Problem — Below are records; reproduce exactly the lines from the one that has "import bpy, bmesh" through the one that has "# Solid block", ends included, and nothing more.

=== Source data ===

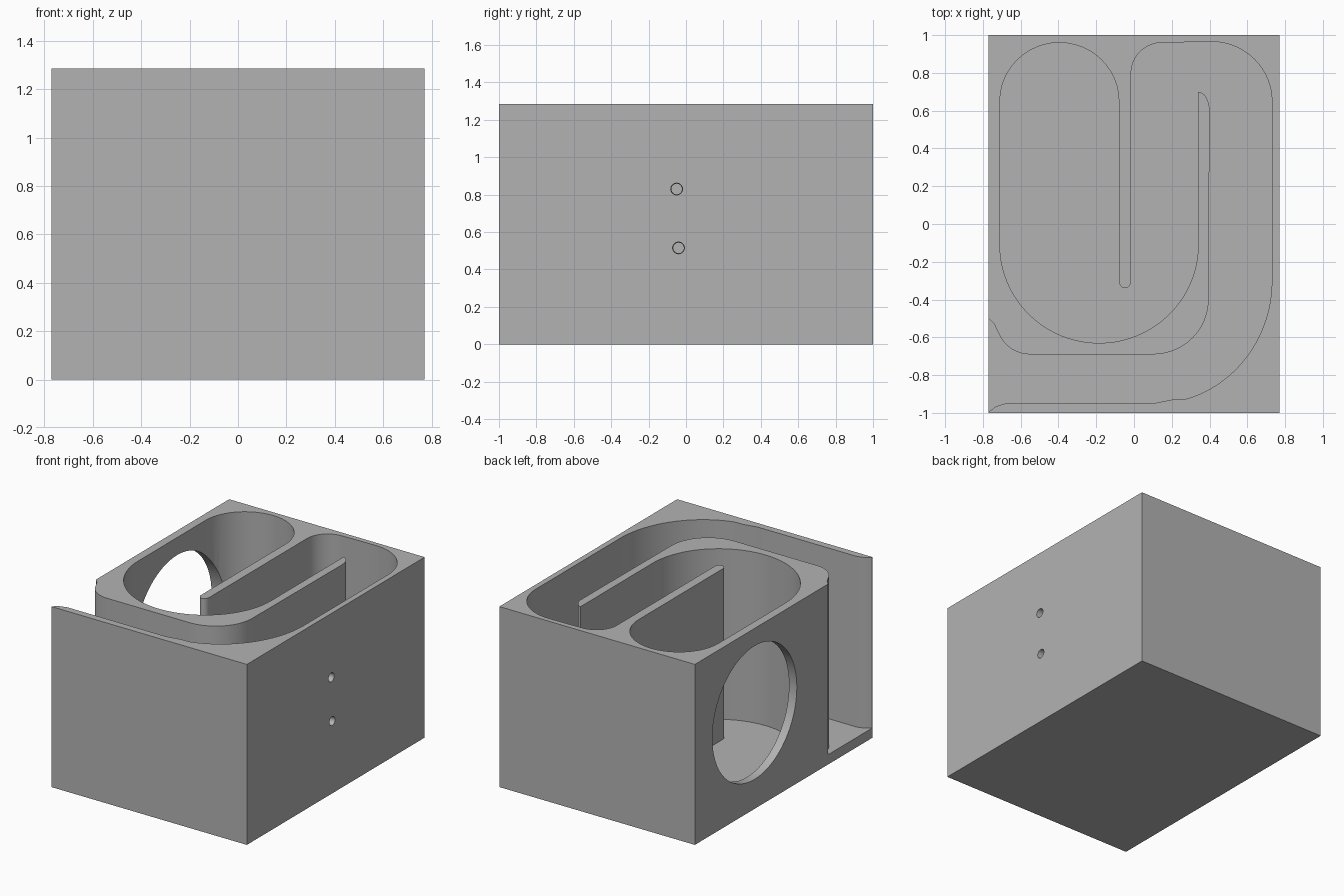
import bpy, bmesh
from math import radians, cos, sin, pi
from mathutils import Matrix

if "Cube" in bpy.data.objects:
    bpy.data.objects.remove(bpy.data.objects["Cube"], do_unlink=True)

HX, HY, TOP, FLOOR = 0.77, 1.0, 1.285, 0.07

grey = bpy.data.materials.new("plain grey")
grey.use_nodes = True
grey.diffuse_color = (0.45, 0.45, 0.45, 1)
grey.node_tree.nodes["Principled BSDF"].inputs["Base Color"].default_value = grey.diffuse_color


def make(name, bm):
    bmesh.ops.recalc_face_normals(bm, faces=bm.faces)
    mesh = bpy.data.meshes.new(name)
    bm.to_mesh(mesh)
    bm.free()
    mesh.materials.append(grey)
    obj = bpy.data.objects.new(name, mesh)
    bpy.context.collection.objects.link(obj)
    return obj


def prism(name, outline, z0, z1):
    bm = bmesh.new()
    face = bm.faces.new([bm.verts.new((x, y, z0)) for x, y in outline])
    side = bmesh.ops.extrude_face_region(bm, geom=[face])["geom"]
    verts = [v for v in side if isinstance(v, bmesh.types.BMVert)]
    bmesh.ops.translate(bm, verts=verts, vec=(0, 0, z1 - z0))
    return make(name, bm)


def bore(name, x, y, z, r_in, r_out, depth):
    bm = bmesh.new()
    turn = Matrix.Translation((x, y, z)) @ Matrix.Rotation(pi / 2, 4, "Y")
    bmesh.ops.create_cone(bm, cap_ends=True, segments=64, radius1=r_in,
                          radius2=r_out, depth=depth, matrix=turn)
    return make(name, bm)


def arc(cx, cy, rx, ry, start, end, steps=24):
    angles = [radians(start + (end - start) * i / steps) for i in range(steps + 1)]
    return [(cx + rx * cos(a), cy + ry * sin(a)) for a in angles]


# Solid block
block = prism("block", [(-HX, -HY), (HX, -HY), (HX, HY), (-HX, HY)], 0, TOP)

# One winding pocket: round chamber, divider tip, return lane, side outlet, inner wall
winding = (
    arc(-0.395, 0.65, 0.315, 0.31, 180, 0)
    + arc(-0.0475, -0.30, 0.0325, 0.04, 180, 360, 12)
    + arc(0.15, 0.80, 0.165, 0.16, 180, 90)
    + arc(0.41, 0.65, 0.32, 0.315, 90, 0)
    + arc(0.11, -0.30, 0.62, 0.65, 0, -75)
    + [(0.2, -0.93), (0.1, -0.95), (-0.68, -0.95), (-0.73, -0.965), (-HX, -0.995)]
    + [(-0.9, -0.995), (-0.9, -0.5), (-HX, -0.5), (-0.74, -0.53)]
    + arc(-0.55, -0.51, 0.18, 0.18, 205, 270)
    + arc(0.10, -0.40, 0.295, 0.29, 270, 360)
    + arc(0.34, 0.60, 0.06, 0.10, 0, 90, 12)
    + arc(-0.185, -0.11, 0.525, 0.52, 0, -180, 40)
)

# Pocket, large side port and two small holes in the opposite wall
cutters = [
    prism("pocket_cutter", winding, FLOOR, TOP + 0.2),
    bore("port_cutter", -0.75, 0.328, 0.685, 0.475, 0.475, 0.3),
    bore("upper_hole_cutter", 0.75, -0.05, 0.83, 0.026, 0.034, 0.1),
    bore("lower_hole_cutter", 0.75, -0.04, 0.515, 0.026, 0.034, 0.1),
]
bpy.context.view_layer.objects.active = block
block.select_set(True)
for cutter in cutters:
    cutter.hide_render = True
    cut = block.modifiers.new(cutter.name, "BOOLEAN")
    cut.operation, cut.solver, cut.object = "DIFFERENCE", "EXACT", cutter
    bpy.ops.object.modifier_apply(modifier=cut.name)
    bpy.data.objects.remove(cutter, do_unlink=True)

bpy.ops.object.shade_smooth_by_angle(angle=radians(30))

===
=== Source data ===

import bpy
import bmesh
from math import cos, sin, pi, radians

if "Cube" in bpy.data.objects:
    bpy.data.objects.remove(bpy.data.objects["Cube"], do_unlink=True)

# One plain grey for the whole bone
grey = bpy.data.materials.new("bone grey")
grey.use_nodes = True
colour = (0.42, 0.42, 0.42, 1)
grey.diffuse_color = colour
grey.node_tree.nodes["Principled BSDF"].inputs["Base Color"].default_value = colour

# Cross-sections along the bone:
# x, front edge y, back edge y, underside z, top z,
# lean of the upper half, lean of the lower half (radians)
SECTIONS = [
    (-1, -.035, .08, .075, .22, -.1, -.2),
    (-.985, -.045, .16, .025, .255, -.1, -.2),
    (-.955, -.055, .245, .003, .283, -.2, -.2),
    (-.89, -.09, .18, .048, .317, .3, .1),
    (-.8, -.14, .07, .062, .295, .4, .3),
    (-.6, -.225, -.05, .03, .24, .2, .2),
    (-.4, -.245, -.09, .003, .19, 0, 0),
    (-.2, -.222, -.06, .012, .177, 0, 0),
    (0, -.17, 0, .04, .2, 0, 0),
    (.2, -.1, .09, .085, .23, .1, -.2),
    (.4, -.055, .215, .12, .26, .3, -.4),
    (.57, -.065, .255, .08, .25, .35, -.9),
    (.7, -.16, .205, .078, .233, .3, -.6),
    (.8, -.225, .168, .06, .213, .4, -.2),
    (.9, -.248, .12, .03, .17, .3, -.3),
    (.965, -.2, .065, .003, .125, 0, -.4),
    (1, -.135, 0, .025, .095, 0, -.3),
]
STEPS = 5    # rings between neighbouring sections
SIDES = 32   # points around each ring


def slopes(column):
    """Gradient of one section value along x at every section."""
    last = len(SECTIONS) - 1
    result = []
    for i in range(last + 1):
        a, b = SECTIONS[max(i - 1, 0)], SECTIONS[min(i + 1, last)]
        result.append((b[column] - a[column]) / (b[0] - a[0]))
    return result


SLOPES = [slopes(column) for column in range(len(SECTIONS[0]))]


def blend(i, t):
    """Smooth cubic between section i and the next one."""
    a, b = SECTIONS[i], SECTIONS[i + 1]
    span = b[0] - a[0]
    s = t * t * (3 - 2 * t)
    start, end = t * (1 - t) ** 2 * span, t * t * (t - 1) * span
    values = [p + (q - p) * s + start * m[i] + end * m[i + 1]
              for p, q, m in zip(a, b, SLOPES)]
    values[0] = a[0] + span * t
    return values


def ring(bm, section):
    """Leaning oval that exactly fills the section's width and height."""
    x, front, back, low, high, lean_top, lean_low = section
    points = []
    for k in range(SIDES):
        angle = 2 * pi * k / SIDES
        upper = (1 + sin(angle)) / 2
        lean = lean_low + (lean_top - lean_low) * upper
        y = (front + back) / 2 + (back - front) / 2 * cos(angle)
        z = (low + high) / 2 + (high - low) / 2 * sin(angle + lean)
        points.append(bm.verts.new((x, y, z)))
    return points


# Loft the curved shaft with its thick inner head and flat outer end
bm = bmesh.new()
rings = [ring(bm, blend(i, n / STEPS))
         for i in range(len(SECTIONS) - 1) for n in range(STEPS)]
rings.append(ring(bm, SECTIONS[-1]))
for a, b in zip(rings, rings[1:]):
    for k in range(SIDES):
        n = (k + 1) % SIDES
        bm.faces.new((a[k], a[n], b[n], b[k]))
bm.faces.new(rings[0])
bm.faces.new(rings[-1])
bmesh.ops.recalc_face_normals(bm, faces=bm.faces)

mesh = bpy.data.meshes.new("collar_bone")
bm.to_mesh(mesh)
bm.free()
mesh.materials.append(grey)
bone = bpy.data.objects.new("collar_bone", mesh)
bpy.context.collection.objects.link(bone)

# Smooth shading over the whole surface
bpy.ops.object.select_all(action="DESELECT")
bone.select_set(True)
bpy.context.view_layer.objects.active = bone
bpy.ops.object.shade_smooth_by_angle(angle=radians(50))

===

Output below —
import bpy, bmesh
from math import radians, cos, sin, pi
from mathutils import Matrix

if "Cube" in bpy.data.objects:
    bpy.data.objects.remove(bpy.data.objects["Cube"], do_unlink=True)

HX, HY, TOP, FLOOR = 0.77, 1.0, 1.285, 0.07

grey = bpy.data.materials.new("plain grey")
grey.use_nodes = True
grey.diffuse_color = (0.45, 0.45, 0.45, 1)
grey.node_tree.nodes["Principled BSDF"].inputs["Base Color"].default_value = grey.diffuse_color


def make(name, bm):
    bmesh.ops.recalc_face_normals(bm, faces=bm.faces)
    mesh = bpy.data.meshes.new(name)
    bm.to_mesh(mesh)
    bm.free()
    mesh.materials.append(grey)
    obj = bpy.data.objects.new(name, mesh)
    bpy.context.collection.objects.link(obj)
    return obj


def prism(name, outline, z0, z1):
    bm = bmesh.new()
    face = bm.faces.new([bm.verts.new((x, y, z0)) for x, y in outline])
    side = bmesh.ops.extrude_face_region(bm, geom=[face])["geom"]
    verts = [v for v in side if isinstance(v, bmesh.types.BMVert)]
    bmesh.ops.translate(bm, verts=verts, vec=(0, 0, z1 - z0))
    return make(name, bm)


def bore(name, x, y, z, r_in, r_out, depth):
    bm = bmesh.new()
    turn = Matrix.Translation((x, y, z)) @ Matrix.Rotation(pi / 2, 4, "Y")
    bmesh.ops.create_cone(bm, cap_ends=True, segments=64, radius1=r_in,
                          radius2=r_out, depth=depth, matrix=turn)
    return make(name, bm)


def arc(cx, cy, rx, ry, start, end, steps=24):
    angles = [radians(start + (end - start) * i / steps) for i in range(steps + 1)]
    return [(cx + rx * cos(a), cy + ry * sin(a)) for a in angles]


# Solid block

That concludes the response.